Growing Asian Greens in your Garden
Growing Asian greens in your garden is a great idea if you enjoy stir fries and Asian salads, or just want to add different vegetables to your garden and diet. Being able to grow the greens that you are going to be adding to your homemade dishes is the best way to ensure that the fresh foods you love are clean and free of harmful chemicals.
There are several Asian greens that are easily added to a home kitchen garden, and the growing popularity of these vegetables makes it easier than ever to find the seeds and seedlings.
Setting Up Your Garden
Like any other vegetable garden choices, adding greens to a garden bed is going to require a little preparation to ensure that the greens can grow without any obstruction. A raised garden bed is best, and ensuring that the garden is protected from visitors that are going to love everything being grown in this garden is important. Keep soil loose, tilling well before planting any greens in the bed. Any vegetable greens also need to be kept in moist, but not waterlogged soil so make sure the garden is draining well so that roots don’t rot.
Growing In Stages
Adding Asian greens to the garden might actually help you double your crop harvest, or extend the normal growing season of your vegetable bed because a lot of the plants are cold weather choices. This means that you can start growing greens before the rest of your vegetables can be planted in the bed, enjoyed, and then replant again towards the end of the season when everything else is ready to be pulled. Growing Asian greens in containers is even more productive because most of them are fast producers and can be sown over and over again.
Common Asian Greens to Try
There are several Asian greens that are going to be readily available in nurseries and garden stores that you visit. Snap and snow peas are included in a lot of Asian cuisine and very easy to grow. Both types of peas can be added to the garden, as seed, over and over again in two week intervals so that you always have a harvest ready to pick. Chinese Cabbage and Bok Choy are not found in many gardens, but they are available as seed and seedlings for anyone willing to give them a try. Both greens are a lot crisper than the lettuce and cabbage you might be used to growing, but they need the same well drained soil as native greens do. Bitter melon is not necessarily an Asian green, but it is added to a lot of dishes to balance out the flavor of the greens being used. More and more varieties of bitter melon can be found and with a little open ground this is a great vegetable to just plant and leave.
Hard to Find Asian Greens
If you want to create an entire garden bed filled with greens, it is going to be slightly harder to find what you are after, but it is possible. You are going to need to find some specialty nurseries or scour seed catalogs, but it’ll be worth enjoying these hard to find garden beauties. Chinese Okra goes by a variety of different names, but its all the same vegetable and can be used to replace your favorite varieties of squash in dishes.

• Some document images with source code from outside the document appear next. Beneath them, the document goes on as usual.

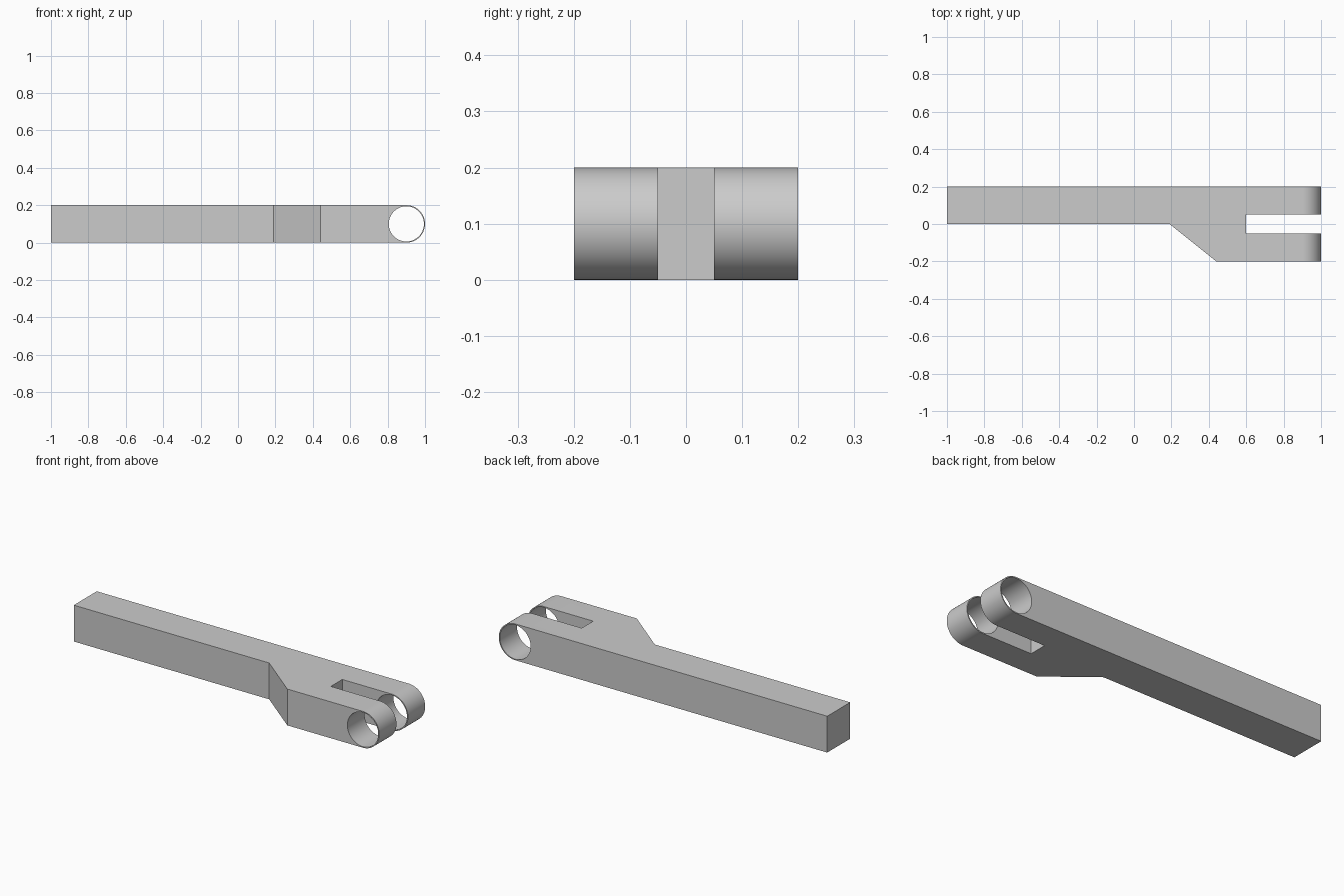
import bpy, bmesh
from math import cos, sin, pi, radians
from mathutils import Vector

cube = bpy.data.objects.get("Cube")
if cube:
    bpy.data.objects.remove(cube, do_unlink=True)

metal = bpy.data.materials.new("plain_grey")
metal.use_nodes = True
grey = (0.6, 0.6, 0.6, 1)
metal.diffuse_color = grey
metal.node_tree.nodes["Principled BSDF"].inputs["Base Color"].default_value = grey


def prism(name, points, direction):
    """Extrude a closed outline along a direction."""
    bm = bmesh.new()
    face = bm.faces.new([bm.verts.new(p) for p in points])
    grown = bmesh.ops.extrude_face_region(bm, geom=[face])["geom"]
    moved = [g for g in grown if isinstance(g, bmesh.types.BMVert)]
    bmesh.ops.translate(bm, verts=moved, vec=Vector(direction))
    bmesh.ops.recalc_face_normals(bm, faces=bm.faces)
    mesh = bpy.data.meshes.new(name)
    bm.to_mesh(mesh)
    bm.free()
    mesh.materials.append(metal)
    obj = bpy.data.objects.new(name, mesh)
    bpy.context.collection.objects.link(obj)
    return obj


def arc(radius, start, end, steps):
    """Points around the pin axis, in the side plane."""
    angles = [start + (end - start) * i / steps for i in range(steps + 1)]
    return [(PIN_X + radius * cos(a), -0.5, HALF + radius * sin(a)) for a in angles]


def cut(obj, cutter, operation):
    mod = obj.modifiers.new(operation.title(), "BOOLEAN")
    mod.operation, mod.solver, mod.object = operation, "EXACT", cutter
    bpy.context.view_layer.objects.active = obj
    bpy.ops.object.modifier_apply(modifier=mod.name)
    bpy.data.objects.remove(cutter, do_unlink=True)


HALF, PIN_X, BORE = 0.1, 0.9, 0.094

# Plan outline: straight bar, slanted shoulder and open fork
plan = [(-1, 0), (0.19, 0), (0.44, -0.2), (1.1, -0.2), (1.1, -0.05), (0.6, -0.05),
        (0.6, 0.05), (1.1, 0.05), (1.1, 0.2), (-1, 0.2)]
arm = prism("fork_arm", [(x, y, -0.1) for x, y in plan], (0, 0, 0.4))

# Side outline: flat top and bottom with a round nose on the prongs
side = arc(HALF, -pi / 2, pi / 2, 48) + [(-1.2, -0.5, 2 * HALF), (-1.2, -0.5, 0)]
cut(arm, prism("side_outline", side, (0, 1, 0)), "INTERSECT")

# Pin bore through both prongs
cut(arm, prism("pin_bore", arc(BORE, 0, 2 * pi, 96)[:-1], (0, 1, 0)), "DIFFERENCE")

bpy.ops.object.select_all(action="DESELECT")
arm.select_set(True)
bpy.context.view_layer.objects.active = arm
bpy.ops.object.shade_smooth_by_angle(angle=radians(30))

Daikon is best grown from seed, search for Chinese Radish in seed catalogs. This root vegetable grows bigger and faster than radish varieties you might be used to growing already so make sure you give them enough room to grow in the garden. Brassicaceae or Oriental Mustard, can be found in a well stocked fresh market, but finding seeds to grow it on your own is a lot harder. This is an exception to the early and fast Asian green growers, it needs around 70 days to mature and can be grown early, mid and late summer and still thrive.
One of our favorite gardening books is the All New Square Foot Gardening, Second Edition: The Revolutionary Way to Grow More In Less Space
Gardening Tip: I don’t think I could garden without the use of my Garden Bucket Caddy I purchase last year. It has been extremely helpful and I highly recommend it! I put my cell phone in one of the spaces so it doesn’t get dirty or wet.